→ HOW TO COMPLETE THIS TASK:
Taking only the lines of the data below from the line with "tube(bm, st, 16)" to the line with "grey.diffuse_color = colour", ends included, write them out exactly and without pictures.

[Opening EXERCISE INPUTS section]

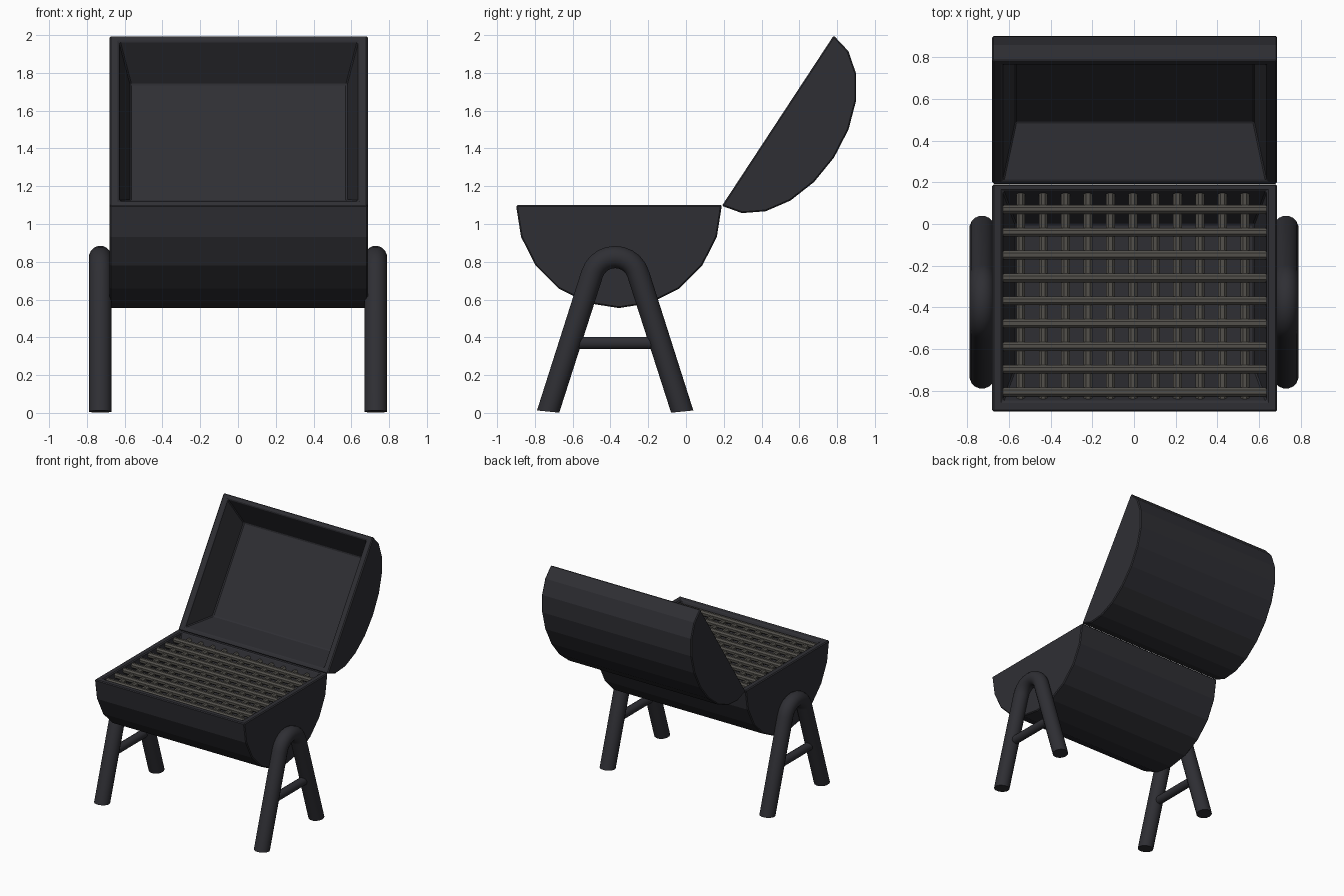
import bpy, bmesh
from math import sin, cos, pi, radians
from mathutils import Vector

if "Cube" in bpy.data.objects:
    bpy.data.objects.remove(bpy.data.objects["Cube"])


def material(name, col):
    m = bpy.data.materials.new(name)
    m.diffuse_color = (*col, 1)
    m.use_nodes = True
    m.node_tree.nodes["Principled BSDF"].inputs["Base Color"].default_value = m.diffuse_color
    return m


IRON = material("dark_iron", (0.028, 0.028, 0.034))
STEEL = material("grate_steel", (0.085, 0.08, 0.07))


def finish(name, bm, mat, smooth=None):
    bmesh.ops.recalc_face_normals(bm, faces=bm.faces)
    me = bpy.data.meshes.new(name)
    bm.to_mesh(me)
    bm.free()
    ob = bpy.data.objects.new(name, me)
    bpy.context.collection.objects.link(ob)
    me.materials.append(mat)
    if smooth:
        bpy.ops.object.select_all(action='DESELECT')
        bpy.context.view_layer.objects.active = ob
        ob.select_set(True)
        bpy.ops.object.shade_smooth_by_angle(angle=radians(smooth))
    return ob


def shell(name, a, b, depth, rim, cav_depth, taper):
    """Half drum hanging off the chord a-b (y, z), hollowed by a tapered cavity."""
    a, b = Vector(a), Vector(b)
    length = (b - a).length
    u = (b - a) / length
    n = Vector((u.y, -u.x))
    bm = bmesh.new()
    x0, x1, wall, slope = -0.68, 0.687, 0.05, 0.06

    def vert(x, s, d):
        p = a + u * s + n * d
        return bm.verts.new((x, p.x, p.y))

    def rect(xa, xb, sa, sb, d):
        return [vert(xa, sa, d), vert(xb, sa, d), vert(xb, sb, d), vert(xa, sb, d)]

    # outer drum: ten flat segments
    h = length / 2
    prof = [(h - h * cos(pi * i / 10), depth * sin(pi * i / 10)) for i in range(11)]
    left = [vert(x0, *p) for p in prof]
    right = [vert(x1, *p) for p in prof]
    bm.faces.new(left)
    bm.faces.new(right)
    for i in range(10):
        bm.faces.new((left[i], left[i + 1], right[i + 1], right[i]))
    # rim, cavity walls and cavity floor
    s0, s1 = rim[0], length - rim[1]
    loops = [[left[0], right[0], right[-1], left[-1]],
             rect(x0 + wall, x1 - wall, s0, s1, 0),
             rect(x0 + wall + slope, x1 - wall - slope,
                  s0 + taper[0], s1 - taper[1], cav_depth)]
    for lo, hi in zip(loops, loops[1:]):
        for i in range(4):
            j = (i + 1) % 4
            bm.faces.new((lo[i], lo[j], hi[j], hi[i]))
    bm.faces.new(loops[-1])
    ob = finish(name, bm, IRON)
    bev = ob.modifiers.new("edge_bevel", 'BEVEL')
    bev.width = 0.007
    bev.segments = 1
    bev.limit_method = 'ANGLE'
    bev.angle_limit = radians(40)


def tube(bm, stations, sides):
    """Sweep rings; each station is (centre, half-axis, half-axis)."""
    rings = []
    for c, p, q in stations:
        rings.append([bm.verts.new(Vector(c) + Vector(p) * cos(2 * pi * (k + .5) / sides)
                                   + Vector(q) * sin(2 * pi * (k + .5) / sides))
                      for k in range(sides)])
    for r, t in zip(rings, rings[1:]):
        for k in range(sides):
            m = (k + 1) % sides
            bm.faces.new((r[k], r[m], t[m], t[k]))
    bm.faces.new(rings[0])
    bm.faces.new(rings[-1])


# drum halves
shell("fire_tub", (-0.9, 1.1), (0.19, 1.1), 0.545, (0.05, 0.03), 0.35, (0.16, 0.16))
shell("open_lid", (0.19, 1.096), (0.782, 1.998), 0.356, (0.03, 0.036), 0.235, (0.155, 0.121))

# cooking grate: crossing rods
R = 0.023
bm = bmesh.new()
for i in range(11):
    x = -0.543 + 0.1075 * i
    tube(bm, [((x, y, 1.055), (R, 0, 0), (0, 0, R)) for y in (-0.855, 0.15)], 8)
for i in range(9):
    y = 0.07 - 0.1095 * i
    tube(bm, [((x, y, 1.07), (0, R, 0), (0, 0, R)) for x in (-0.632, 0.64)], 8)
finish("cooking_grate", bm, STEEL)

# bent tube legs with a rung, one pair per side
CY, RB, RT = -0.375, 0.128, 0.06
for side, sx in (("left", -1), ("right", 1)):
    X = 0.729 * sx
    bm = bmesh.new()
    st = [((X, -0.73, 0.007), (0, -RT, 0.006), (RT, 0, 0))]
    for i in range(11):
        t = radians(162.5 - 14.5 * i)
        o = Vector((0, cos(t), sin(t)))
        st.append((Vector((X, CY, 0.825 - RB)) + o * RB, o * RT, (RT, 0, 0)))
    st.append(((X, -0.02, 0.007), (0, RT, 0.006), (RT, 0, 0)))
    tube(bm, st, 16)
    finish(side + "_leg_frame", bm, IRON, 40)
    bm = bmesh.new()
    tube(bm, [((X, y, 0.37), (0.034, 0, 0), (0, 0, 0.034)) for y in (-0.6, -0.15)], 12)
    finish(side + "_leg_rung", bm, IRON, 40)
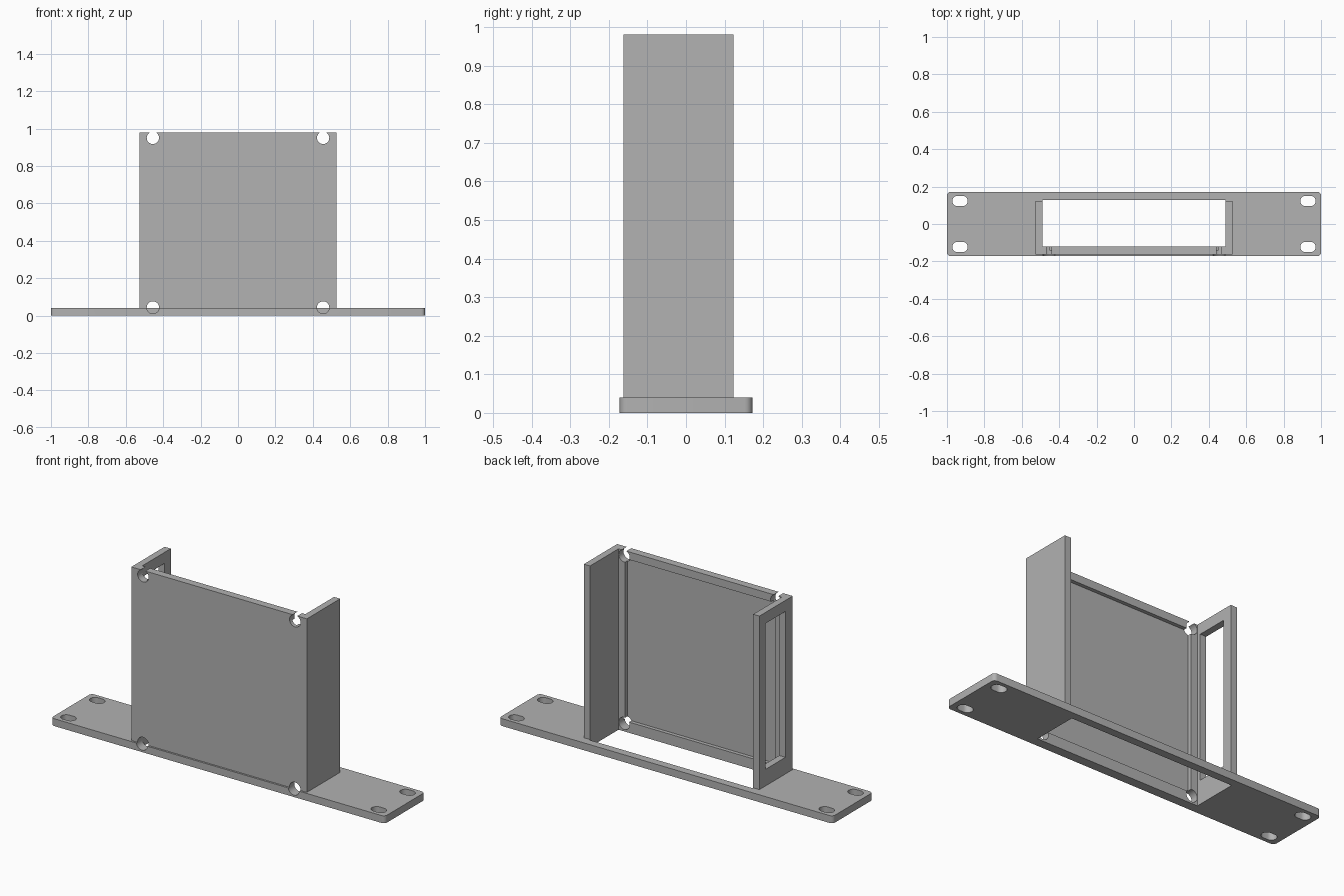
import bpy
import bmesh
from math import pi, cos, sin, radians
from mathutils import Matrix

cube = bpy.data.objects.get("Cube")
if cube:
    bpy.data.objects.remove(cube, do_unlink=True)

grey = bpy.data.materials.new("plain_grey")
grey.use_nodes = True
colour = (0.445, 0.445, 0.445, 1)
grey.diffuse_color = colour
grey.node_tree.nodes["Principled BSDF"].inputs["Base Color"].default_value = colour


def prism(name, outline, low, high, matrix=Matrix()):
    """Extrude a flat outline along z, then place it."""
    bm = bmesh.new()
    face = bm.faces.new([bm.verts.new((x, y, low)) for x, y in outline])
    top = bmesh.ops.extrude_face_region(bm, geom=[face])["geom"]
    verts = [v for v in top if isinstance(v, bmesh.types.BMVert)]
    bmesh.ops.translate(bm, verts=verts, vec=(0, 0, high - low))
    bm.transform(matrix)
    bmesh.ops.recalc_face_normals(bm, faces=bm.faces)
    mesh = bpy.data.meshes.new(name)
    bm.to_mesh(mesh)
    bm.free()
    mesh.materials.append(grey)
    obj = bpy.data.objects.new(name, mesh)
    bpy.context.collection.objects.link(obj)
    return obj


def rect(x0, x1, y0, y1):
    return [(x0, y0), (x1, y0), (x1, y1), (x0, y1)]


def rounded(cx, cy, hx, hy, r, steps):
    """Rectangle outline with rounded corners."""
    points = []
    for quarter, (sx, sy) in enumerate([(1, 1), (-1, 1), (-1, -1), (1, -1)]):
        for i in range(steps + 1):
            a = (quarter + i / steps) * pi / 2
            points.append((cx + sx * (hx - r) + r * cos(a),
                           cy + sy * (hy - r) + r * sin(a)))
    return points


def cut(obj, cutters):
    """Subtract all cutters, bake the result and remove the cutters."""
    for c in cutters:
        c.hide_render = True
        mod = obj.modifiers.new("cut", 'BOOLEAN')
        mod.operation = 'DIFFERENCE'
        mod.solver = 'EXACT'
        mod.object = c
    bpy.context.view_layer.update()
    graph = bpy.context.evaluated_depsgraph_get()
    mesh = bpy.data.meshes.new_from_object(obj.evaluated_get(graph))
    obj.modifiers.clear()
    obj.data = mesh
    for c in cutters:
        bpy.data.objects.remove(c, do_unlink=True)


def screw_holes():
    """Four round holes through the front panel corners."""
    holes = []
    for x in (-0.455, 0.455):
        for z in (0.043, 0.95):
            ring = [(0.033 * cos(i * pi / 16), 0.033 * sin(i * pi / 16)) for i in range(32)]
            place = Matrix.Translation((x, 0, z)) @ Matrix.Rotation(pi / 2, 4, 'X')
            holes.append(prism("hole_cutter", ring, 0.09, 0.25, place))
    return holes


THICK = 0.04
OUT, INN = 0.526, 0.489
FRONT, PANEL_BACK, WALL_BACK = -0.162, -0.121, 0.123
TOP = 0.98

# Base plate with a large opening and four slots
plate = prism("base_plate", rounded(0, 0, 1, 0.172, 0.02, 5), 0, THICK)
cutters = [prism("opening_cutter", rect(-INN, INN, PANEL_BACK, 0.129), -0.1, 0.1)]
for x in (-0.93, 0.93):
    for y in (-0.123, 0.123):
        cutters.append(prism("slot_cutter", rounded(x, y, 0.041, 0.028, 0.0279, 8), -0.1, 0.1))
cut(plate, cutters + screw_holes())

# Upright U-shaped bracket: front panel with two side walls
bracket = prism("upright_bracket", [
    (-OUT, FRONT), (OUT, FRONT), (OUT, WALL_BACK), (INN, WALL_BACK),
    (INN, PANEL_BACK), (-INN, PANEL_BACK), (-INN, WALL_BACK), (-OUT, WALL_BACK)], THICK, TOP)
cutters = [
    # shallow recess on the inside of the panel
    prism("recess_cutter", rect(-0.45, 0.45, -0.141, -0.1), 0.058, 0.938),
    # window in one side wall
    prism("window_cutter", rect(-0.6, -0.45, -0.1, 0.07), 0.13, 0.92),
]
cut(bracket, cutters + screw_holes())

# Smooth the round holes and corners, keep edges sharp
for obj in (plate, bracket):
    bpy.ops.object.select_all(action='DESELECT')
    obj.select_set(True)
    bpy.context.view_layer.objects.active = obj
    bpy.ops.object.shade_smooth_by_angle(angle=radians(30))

[Closing EXERCISE INPUTS section]

→ WORKED SOLUTION:
    tube(bm, st, 16)
    finish(side + "_leg_frame", bm, IRON, 40)
    bm = bmesh.new()
    tube(bm, [((X, y, 0.37), (0.034, 0, 0), (0, 0, 0.034)) for y in (-0.6, -0.15)], 12)
    finish(side + "_leg_rung", bm, IRON, 40)
import bpy
import bmesh
from math import pi, cos, sin, radians
from mathutils import Matrix

cube = bpy.data.objects.get("Cube")
if cube:
    bpy.data.objects.remove(cube, do_unlink=True)

grey = bpy.data.materials.new("plain_grey")
grey.use_nodes = True
colour = (0.445, 0.445, 0.445, 1)
grey.diffuse_color = colour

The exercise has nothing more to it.